→ TASK DIRECTIONS: Your task is to retype, word for word, the lines from the start of the data through the line holding "# Hinged door". Do not include the pictures.

====== GIVEN RECORDS ======

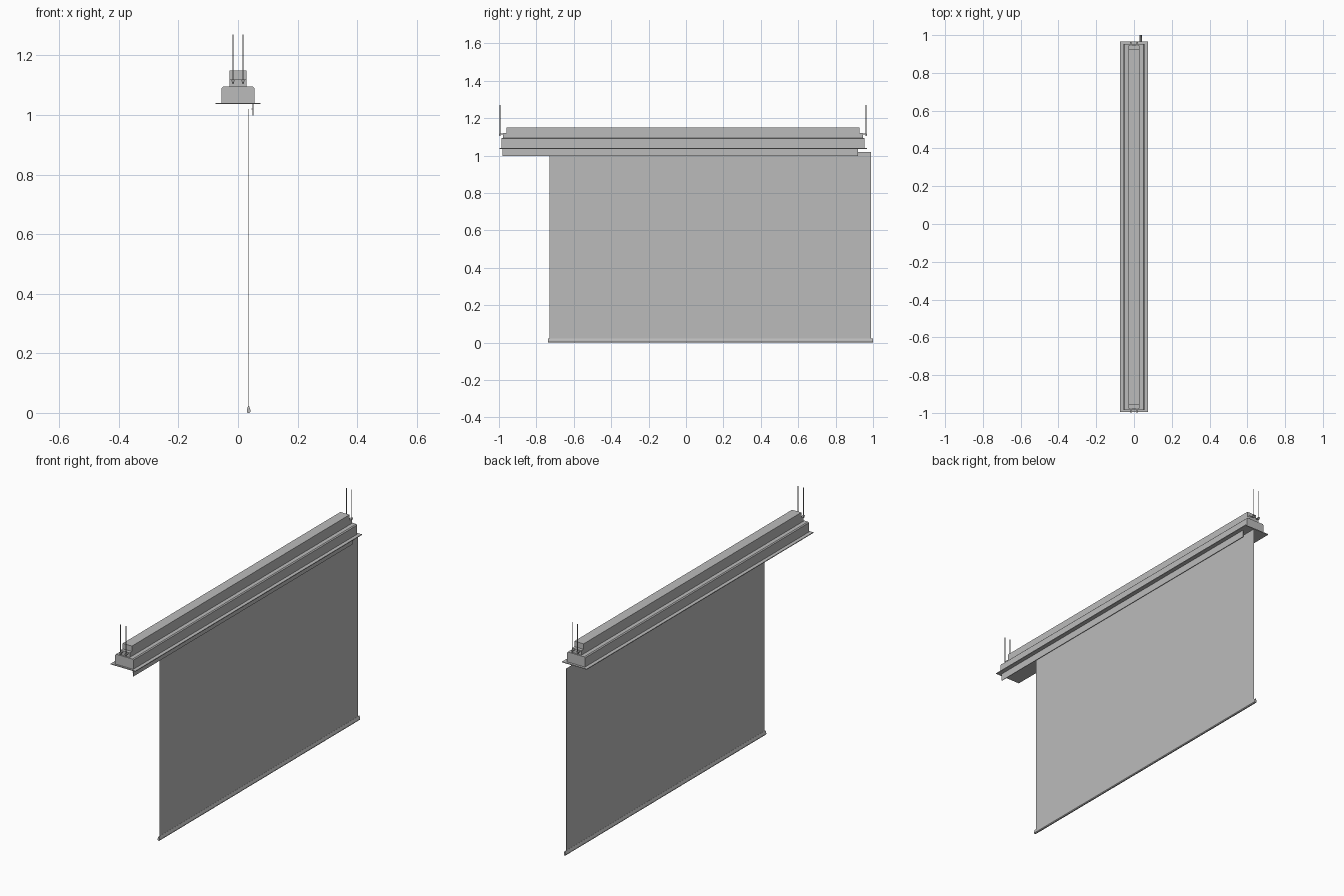
import bpy
import bmesh
from mathutils import Vector

if "Cube" in bpy.data.objects:
    bpy.data.objects.remove(bpy.data.objects["Cube"], do_unlink=True)

grey = bpy.data.materials.new("light_grey")
grey.use_nodes = True
COLOUR = (0.5, 0.5, 0.5, 1)
grey.diffuse_color = COLOUR
grey.node_tree.nodes["Principled BSDF"].inputs["Base Color"].default_value = COLOUR

MID = -0.016  # centre of the housing along its length


def finish(name, bm):
    bmesh.ops.recalc_face_normals(bm, faces=bm.faces)
    mesh = bpy.data.meshes.new(name)
    bm.to_mesh(mesh)
    bm.free()
    mesh.materials.append(grey)
    obj = bpy.data.objects.new(name, mesh)
    bpy.context.collection.objects.link(obj)
    return obj


def extrude_profile(name, points, y0, y1):
    """Sweep a closed x-z outline along y."""
    bm = bmesh.new()
    face = bm.faces.new([bm.verts.new((x, y0, z)) for x, z in points])
    grown = bmesh.ops.extrude_face_region(bm, geom=[face])["geom"]
    verts = [v for v in grown if isinstance(v, bmesh.types.BMVert)]
    bmesh.ops.translate(bm, verts=verts, vec=Vector((0, y1 - y0, 0)))
    return finish(name, bm)


def box(name, x0, x1, y0, y1, z0, z1):
    return extrude_profile(name, [(x0, z0), (x1, z0), (x1, z1), (x0, z1)], y0, y1)


def cylinder(name, x, y, z0, z1, radius, sides):
    bm = bmesh.new()
    bmesh.ops.create_cone(bm, cap_ends=True, segments=sides, radius1=radius,
                          radius2=radius, depth=z1 - z0)
    bmesh.ops.translate(bm, verts=bm.verts, vec=Vector((x, y, (z0 + z1) / 2)))
    return finish(name, bm)


# Ceiling housing: trim flange, lower case with trimmed corners, upper case
box("trim_flange", -0.075, 0.075, MID - 0.98, MID + 0.983, 1.036, 1.04)
c = 0.005
extrude_profile("lower_case", [
    (-0.055, 1.04), (0.055, 1.04), (0.055, 1.095 - c), (0.055 - c, 1.095),
    (c - 0.055, 1.095), (-0.055, 1.095 - c)], MID - 0.97, MID + 0.97)
box("upper_case", -0.028, 0.028, MID - 0.943, MID + 0.943, 1.095, 1.15)

# Hinged door hanging open beneath the flange, with a small hinge lip
box("hanging_door", 0.0495, 0.0525, -0.98, 0.92, 0.998, 1.036)
box("door_lip", 0.045, 0.0495, -0.98, 0.92, 1.018, 1.021)

# Suspension bracket, threaded rods and nuts at each end
for side, end in ((-1, "front"), (1, "back")):
    rod_y = MID + side * 0.979
    ys = sorted((MID + side * 0.943, MID + side * 0.962))
    box(end + "_bracket", -0.028, 0.028, *ys, 1.095, 1.12)
    for x, hand in ((-0.0165, "right"), (0.0165, "left")):
        tag = f"{end}_{hand}"
        ys = sorted((MID + side * 0.955, MID + side * 0.983))
        box(tag + "_lug", x - 0.005, x + 0.005, *ys, 1.113, 1.117)
        cylinder(tag + "_rod", x, rod_y, 1.104, 1.27, 0.002, 8)
        cylinder(tag + "_nut", x, rod_y, 1.106, 1.113, 0.004, 6)

# Screen fabric and the teardrop weight bar along its lower edge
SX = 0.0355
box("screen_fabric", SX - 0.0008, SX + 0.0008, -0.73, 0.988, 0.018, 1.02)
half = [(0.003, 0), (0.006, 0.004), (0.006, 0.010), (0.0015, 0.023)]
drop = [(SX + x, z) for x, z in half] + [(SX - x, z) for x, z in reversed(half)]
extrude_profile("weight_bar", drop, -0.738, 1.0)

======

→ WRITTEN ANSWER:
import bpy
import bmesh
from mathutils import Vector

if "Cube" in bpy.data.objects:
    bpy.data.objects.remove(bpy.data.objects["Cube"], do_unlink=True)

grey = bpy.data.materials.new("light_grey")
grey.use_nodes = True
COLOUR = (0.5, 0.5, 0.5, 1)
grey.diffuse_color = COLOUR
grey.node_tree.nodes["Principled BSDF"].inputs["Base Color"].default_value = COLOUR

MID = -0.016  # centre of the housing along its length


def finish(name, bm):
    bmesh.ops.recalc_face_normals(bm, faces=bm.faces)
    mesh = bpy.data.meshes.new(name)
    bm.to_mesh(mesh)
    bm.free()
    mesh.materials.append(grey)
    obj = bpy.data.objects.new(name, mesh)
    bpy.context.collection.objects.link(obj)
    return obj


def extrude_profile(name, points, y0, y1):
    """Sweep a closed x-z outline along y."""
    bm = bmesh.new()
    face = bm.faces.new([bm.verts.new((x, y0, z)) for x, z in points])
    grown = bmesh.ops.extrude_face_region(bm, geom=[face])["geom"]
    verts = [v for v in grown if isinstance(v, bmesh.types.BMVert)]
    bmesh.ops.translate(bm, verts=verts, vec=Vector((0, y1 - y0, 0)))
    return finish(name, bm)


def box(name, x0, x1, y0, y1, z0, z1):
    return extrude_profile(name, [(x0, z0), (x1, z0), (x1, z1), (x0, z1)], y0, y1)


def cylinder(name, x, y, z0, z1, radius, sides):
    bm = bmesh.new()
    bmesh.ops.create_cone(bm, cap_ends=True, segments=sides, radius1=radius,
                          radius2=radius, depth=z1 - z0)
    bmesh.ops.translate(bm, verts=bm.verts, vec=Vector((x, y, (z0 + z1) / 2)))
    return finish(name, bm)


# Ceiling housing: trim flange, lower case with trimmed corners, upper case
box("trim_flange", -0.075, 0.075, MID - 0.98, MID + 0.983, 1.036, 1.04)
c = 0.005
extrude_profile("lower_case", [
    (-0.055, 1.04), (0.055, 1.04), (0.055, 1.095 - c), (0.055 - c, 1.095),
    (c - 0.055, 1.095), (-0.055, 1.095 - c)], MID - 0.97, MID + 0.97)
box("upper_case", -0.028, 0.028, MID - 0.943, MID + 0.943, 1.095, 1.15)

# Hinged door hanging open beneath the flange, with a small hinge lip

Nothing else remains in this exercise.